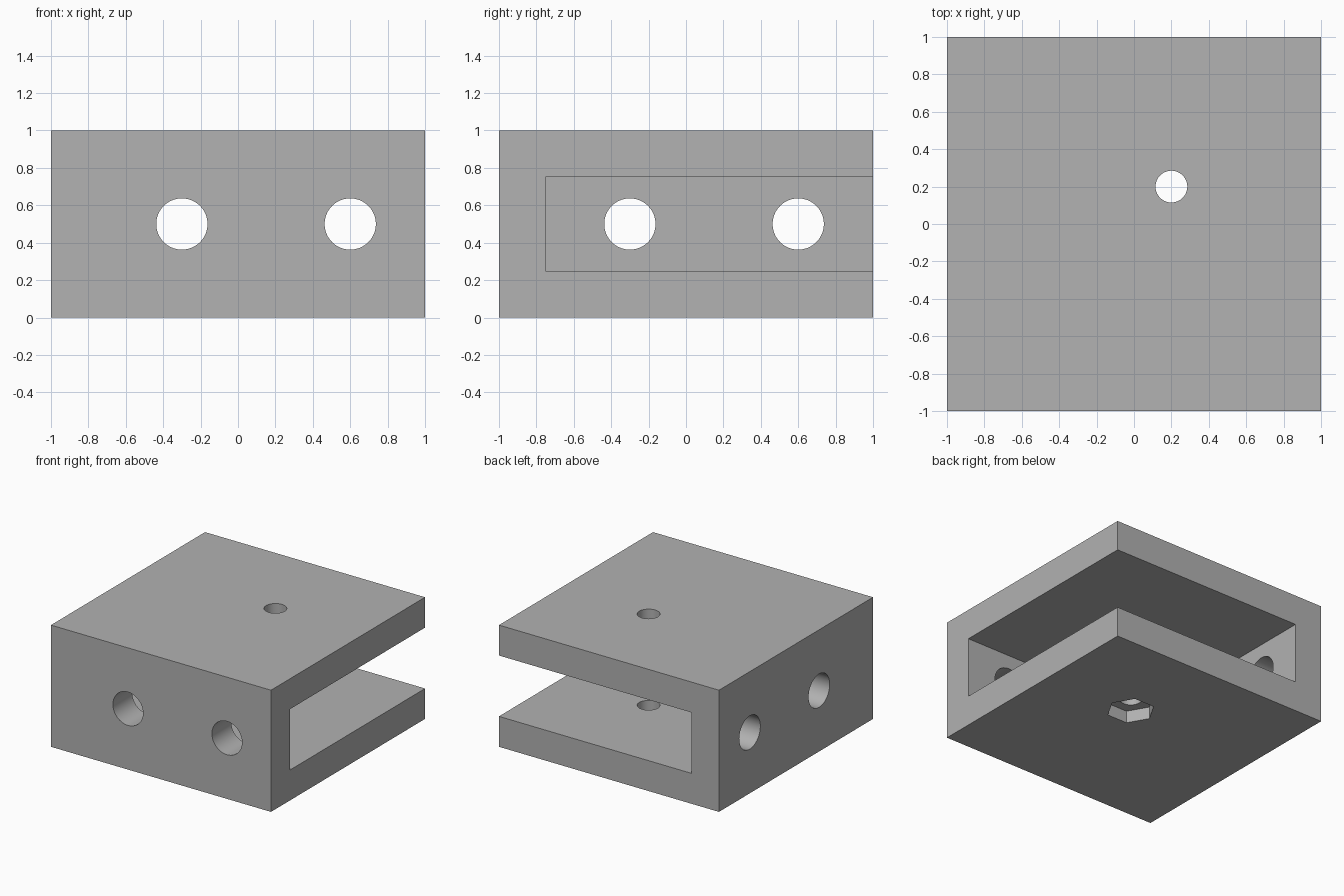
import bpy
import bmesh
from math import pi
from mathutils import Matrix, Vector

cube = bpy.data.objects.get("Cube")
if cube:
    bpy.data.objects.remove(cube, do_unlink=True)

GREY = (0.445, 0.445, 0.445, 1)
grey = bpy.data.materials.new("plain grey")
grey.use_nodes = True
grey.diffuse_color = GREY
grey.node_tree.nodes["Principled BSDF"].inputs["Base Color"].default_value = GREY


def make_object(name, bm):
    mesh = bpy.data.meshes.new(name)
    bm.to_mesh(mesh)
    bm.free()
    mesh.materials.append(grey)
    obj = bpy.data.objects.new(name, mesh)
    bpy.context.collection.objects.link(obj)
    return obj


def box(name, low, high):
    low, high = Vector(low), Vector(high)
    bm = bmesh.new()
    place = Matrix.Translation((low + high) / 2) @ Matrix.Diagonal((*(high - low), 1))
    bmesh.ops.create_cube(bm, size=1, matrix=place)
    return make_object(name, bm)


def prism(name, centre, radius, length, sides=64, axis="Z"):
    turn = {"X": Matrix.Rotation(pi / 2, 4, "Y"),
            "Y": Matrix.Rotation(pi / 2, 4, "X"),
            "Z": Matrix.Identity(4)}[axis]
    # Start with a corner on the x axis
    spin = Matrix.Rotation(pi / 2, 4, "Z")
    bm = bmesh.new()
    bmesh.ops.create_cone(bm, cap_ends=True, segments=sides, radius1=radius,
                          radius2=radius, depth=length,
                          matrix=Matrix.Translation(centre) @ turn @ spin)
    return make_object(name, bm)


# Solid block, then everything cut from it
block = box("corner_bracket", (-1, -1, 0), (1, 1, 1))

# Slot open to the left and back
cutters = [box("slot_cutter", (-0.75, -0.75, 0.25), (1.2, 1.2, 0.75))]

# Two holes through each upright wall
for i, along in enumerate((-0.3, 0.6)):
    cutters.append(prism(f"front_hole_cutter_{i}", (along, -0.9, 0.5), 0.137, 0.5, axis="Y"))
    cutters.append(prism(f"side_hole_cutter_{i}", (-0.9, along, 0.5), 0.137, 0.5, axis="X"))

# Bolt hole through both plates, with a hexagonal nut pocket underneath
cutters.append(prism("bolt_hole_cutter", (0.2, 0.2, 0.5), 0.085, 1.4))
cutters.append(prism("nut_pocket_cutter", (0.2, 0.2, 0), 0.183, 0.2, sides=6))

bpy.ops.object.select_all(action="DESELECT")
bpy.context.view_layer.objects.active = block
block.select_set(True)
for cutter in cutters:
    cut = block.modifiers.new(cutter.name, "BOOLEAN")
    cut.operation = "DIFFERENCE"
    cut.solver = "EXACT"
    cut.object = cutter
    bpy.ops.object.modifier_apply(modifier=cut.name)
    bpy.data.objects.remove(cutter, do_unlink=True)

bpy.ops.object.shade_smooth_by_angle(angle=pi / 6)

▶ What is required:
Please output every entry above exactly, without the pictures.

▶ Finished exercise:
import bpy
import bmesh
from math import pi
from mathutils import Matrix, Vector

cube = bpy.data.objects.get("Cube")
if cube:
    bpy.data.objects.remove(cube, do_unlink=True)

GREY = (0.445, 0.445, 0.445, 1)
grey = bpy.data.materials.new("plain grey")
grey.use_nodes = True
grey.diffuse_color = GREY
grey.node_tree.nodes["Principled BSDF"].inputs["Base Color"].default_value = GREY


def make_object(name, bm):
    mesh = bpy.data.meshes.new(name)
    bm.to_mesh(mesh)
    bm.free()
    mesh.materials.append(grey)
    obj = bpy.data.objects.new(name, mesh)
    bpy.context.collection.objects.link(obj)
    return obj


def box(name, low, high):
    low, high = Vector(low), Vector(high)
    bm = bmesh.new()
    place = Matrix.Translation((low + high) / 2) @ Matrix.Diagonal((*(high - low), 1))
    bmesh.ops.create_cube(bm, size=1, matrix=place)
    return make_object(name, bm)


def prism(name, centre, radius, length, sides=64, axis="Z"):
    turn = {"X": Matrix.Rotation(pi / 2, 4, "Y"),
            "Y": Matrix.Rotation(pi / 2, 4, "X"),
            "Z": Matrix.Identity(4)}[axis]
    # Start with a corner on the x axis
    spin = Matrix.Rotation(pi / 2, 4, "Z")
    bm = bmesh.new()
    bmesh.ops.create_cone(bm, cap_ends=True, segments=sides, radius1=radius,
                          radius2=radius, depth=length,
                          matrix=Matrix.Translation(centre) @ turn @ spin)
    return make_object(name, bm)


# Solid block, then everything cut from it
block = box("corner_bracket", (-1, -1, 0), (1, 1, 1))

# Slot open to the left and back
cutters = [box("slot_cutter", (-0.75, -0.75, 0.25), (1.2, 1.2, 0.75))]

# Two holes through each upright wall
for i, along in enumerate((-0.3, 0.6)):
    cutters.append(prism(f"front_hole_cutter_{i}", (along, -0.9, 0.5), 0.137, 0.5, axis="Y"))
    cutters.append(prism(f"side_hole_cutter_{i}", (-0.9, along, 0.5), 0.137, 0.5, axis="X"))

# Bolt hole through both plates, with a hexagonal nut pocket underneath
cutters.append(prism("bolt_hole_cutter", (0.2, 0.2, 0.5), 0.085, 1.4))
cutters.append(prism("nut_pocket_cutter", (0.2, 0.2, 0), 0.183, 0.2, sides=6))

bpy.ops.object.select_all(action="DESELECT")
bpy.context.view_layer.objects.active = block
block.select_set(True)
for cutter in cutters:
    cut = block.modifiers.new(cutter.name, "BOOLEAN")
    cut.operation = "DIFFERENCE"
    cut.solver = "EXACT"
    cut.object = cutter
    bpy.ops.object.modifier_apply(modifier=cut.name)
    bpy.data.objects.remove(cutter, do_unlink=True)

bpy.ops.object.shade_smooth_by_angle(angle=pi / 6)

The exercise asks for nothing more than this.